• _What is being asked_: Across the records below, count the lines that contain "name" and write down only the count.

[Saved entries]
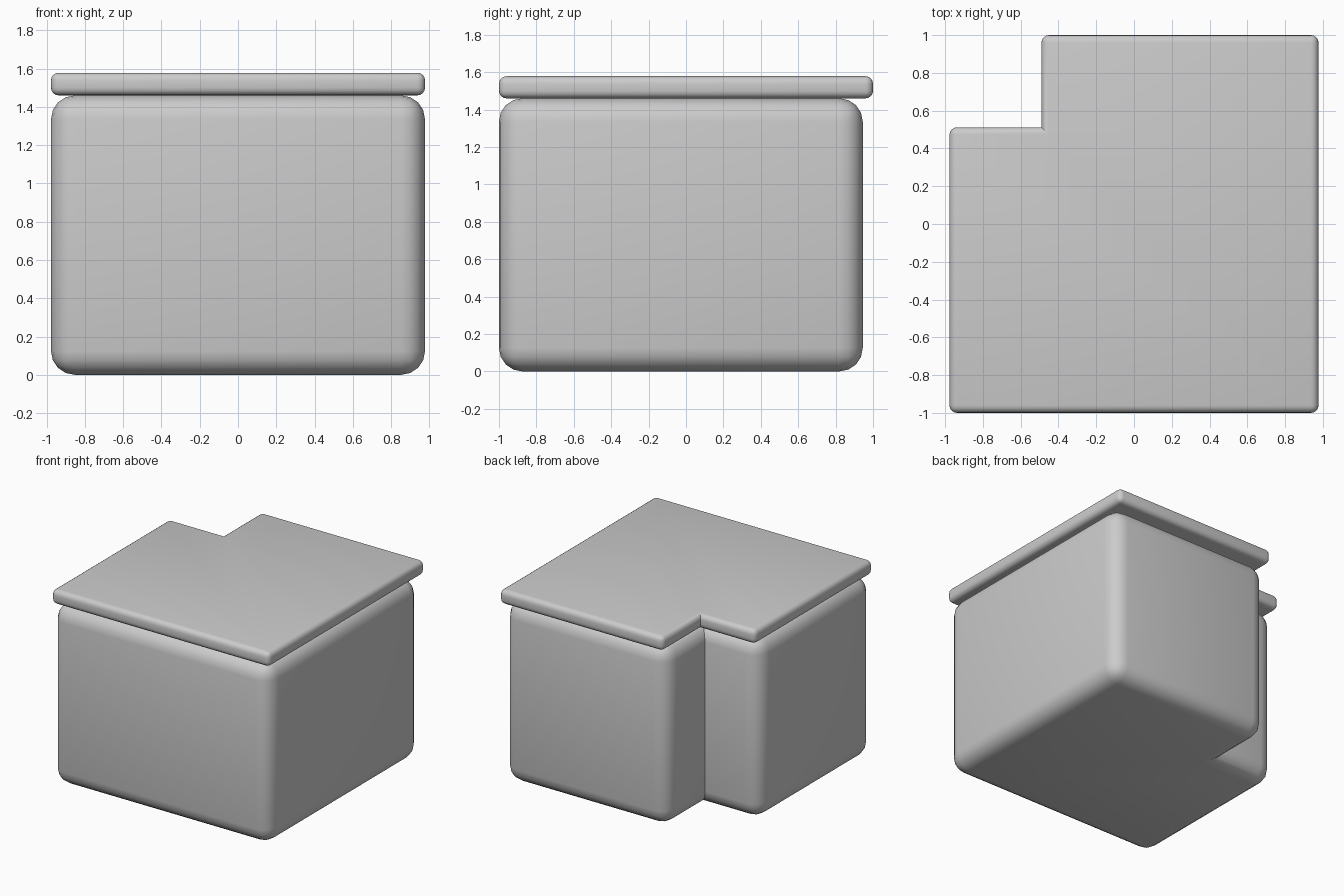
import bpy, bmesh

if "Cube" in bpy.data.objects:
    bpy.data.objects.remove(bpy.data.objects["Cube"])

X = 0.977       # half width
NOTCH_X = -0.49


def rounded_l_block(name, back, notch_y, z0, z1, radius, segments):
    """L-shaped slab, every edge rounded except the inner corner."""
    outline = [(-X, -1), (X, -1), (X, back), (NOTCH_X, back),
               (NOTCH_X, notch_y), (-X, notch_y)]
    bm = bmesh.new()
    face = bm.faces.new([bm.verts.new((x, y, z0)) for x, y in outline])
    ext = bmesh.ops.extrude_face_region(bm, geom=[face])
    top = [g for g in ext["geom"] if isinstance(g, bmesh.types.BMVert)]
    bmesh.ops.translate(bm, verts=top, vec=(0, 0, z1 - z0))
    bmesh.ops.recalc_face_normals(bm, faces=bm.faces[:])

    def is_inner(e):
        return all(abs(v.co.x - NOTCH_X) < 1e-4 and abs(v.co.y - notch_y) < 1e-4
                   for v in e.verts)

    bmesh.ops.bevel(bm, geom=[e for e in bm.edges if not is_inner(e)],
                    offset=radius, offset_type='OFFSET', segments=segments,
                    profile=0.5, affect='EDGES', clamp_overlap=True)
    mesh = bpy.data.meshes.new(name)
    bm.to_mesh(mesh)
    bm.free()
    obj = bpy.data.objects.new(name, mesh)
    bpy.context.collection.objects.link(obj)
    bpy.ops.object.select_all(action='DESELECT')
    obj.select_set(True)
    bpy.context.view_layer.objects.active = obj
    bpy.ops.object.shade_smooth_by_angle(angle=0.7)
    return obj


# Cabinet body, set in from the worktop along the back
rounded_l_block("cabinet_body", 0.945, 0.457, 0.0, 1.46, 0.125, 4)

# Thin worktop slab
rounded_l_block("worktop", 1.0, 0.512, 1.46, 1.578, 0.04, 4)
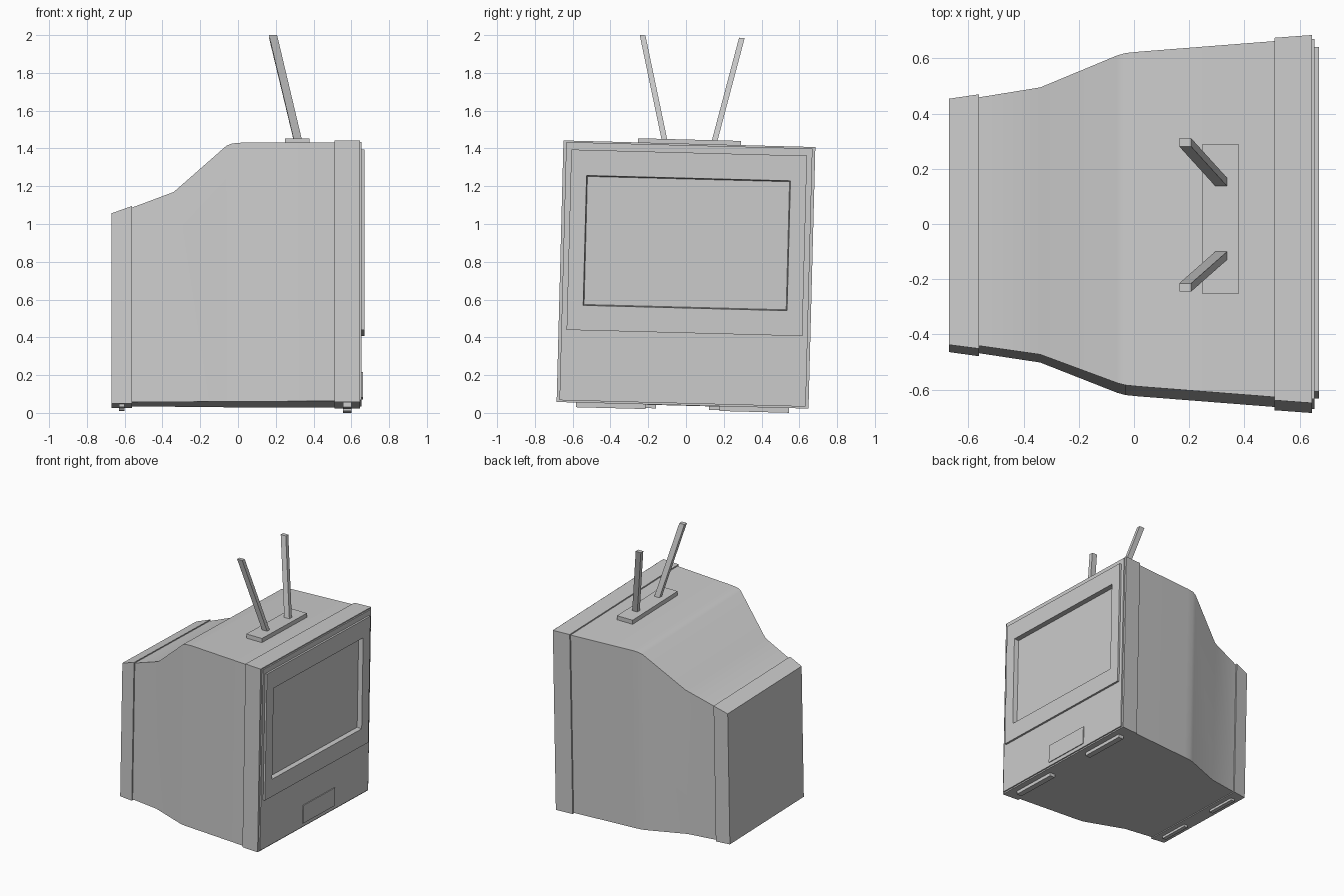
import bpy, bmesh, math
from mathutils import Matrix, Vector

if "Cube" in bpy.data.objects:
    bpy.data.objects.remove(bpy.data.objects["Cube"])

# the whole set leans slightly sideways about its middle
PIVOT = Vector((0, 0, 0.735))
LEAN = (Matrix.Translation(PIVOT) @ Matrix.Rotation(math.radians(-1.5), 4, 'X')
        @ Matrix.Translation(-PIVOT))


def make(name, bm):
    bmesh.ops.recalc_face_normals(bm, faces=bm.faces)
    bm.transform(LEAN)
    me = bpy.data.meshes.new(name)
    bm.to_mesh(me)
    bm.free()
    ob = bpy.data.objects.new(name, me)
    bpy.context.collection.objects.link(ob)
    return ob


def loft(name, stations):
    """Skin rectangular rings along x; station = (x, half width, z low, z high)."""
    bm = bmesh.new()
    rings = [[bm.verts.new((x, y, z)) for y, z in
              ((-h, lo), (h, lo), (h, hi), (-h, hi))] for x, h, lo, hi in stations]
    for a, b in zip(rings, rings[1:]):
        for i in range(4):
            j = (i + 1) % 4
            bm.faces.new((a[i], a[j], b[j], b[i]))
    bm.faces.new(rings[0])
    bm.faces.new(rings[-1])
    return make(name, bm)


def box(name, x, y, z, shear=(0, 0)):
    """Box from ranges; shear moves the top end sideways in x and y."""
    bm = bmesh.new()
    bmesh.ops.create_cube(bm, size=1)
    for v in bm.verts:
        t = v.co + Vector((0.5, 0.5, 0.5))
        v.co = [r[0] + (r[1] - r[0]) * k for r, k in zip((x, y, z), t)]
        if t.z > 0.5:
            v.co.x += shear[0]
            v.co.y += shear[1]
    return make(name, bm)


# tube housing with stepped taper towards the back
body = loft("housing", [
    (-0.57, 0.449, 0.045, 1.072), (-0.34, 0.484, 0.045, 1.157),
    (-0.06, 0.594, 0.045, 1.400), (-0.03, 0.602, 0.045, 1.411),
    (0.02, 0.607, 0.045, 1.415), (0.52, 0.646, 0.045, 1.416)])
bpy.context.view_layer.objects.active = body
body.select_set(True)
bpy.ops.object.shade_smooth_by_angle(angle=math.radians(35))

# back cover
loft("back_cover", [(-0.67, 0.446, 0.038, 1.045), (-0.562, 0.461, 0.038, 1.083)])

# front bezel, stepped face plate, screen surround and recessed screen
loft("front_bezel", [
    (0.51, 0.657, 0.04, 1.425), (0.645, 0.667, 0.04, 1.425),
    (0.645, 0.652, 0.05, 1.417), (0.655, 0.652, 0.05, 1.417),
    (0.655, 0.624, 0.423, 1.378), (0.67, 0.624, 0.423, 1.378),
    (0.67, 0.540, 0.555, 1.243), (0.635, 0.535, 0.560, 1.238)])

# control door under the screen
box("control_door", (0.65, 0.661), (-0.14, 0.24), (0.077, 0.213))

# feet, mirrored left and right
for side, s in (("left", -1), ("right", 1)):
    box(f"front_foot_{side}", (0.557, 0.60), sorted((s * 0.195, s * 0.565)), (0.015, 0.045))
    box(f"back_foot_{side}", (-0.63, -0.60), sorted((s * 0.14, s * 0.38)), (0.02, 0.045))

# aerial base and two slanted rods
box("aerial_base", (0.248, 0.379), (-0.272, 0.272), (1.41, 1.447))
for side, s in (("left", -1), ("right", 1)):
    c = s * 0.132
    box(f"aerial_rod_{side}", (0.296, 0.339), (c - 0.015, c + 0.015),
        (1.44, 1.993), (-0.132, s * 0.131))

• _Task solution_: 10